Transfigured Night

Wild Strawberries (1957)

“What’s happened to me?” he thought. It wasn’t a dream. His room, a proper human room although a little too small, lay peacefully between its four familiar walls. A collection of textile samples lay spread out on the table — Samsa was a travelling salesman — and above it there hung a picture that he had recently cut out of an illustrated magazine and housed in a nice, gilded frame. It showed a lady fitted out with a fur hat and fur boa who sat upright, raising a heavy fur muff that covered the whole of her lower arm towards the viewer.

— Kafka, Metamorphosis

For the thing which I greatly feared is come upon me

cf. video by SlowMoJoe via Pixabay

The “morbid melancholy,” which was lurking in his constitution, and to which we may ascribe those particularities, and that aversion to regular life, which, at a very early period, marked his character, gathered such strength in his twentieth year, as to afflict him in a dreadful manner.
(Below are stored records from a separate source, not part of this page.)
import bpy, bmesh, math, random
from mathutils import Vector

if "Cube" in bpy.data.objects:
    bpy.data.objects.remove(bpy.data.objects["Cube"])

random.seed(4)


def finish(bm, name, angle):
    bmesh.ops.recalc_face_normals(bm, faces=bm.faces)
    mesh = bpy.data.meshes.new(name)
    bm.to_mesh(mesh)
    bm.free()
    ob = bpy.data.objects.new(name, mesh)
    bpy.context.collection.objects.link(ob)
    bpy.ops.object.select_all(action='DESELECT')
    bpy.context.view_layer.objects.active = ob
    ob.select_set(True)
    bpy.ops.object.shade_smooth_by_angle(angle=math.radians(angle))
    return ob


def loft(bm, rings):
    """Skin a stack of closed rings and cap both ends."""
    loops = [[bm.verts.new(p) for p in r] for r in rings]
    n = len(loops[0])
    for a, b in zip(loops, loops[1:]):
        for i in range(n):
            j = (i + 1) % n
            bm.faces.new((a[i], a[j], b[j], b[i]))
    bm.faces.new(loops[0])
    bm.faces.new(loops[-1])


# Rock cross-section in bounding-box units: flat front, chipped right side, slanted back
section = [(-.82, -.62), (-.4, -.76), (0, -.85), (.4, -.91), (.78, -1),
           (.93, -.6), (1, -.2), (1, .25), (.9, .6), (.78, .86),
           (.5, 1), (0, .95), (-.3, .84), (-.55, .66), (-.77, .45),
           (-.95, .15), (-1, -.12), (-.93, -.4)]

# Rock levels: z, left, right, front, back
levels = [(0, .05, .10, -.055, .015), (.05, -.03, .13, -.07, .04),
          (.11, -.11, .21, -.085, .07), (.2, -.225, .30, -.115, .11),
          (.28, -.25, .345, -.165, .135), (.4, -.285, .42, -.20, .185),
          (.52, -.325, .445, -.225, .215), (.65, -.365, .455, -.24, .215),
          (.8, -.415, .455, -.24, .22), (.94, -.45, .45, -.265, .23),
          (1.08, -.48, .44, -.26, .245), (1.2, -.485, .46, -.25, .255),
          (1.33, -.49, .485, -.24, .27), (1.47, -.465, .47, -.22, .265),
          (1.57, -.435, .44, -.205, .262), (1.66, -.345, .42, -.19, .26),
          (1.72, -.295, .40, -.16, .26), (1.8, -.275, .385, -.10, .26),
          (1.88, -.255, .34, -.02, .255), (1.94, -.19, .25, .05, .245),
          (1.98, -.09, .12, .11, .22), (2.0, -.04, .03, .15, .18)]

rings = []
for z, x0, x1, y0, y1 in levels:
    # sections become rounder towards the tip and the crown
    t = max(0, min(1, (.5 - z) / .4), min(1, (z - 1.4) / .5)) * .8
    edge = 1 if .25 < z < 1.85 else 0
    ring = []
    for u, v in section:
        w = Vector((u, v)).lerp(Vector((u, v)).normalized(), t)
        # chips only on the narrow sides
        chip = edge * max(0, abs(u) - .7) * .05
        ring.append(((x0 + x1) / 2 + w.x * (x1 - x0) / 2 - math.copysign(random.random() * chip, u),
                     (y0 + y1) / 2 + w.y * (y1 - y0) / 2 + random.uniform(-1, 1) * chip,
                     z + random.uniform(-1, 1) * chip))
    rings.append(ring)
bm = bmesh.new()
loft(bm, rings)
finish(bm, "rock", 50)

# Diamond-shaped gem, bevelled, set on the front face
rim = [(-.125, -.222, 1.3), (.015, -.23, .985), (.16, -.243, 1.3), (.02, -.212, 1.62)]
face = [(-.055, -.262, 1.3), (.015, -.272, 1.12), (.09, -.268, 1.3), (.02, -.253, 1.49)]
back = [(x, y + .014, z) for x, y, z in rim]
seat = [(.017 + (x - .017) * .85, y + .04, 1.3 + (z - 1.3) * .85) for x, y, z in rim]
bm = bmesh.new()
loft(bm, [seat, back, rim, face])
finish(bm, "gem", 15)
While he was at Lichfield, in the college vacation of the year 1729, he felt himself overwhelmed with a horrible hypochondria, with perpetual irritation, fretfulness, and impatience; and with a dejection, gloom, and despair, which made existence misery. From this dismal malady he never afterwards was perfectly relieved; and all his labours, and all his enjoyments, were but temporary interruptions of its baleful influence. He told Mr. Paradise that he was sometimes so languid and inefficient, that he could not distinguish the hour upon the town-clock.

Boswell’s Life of Johnson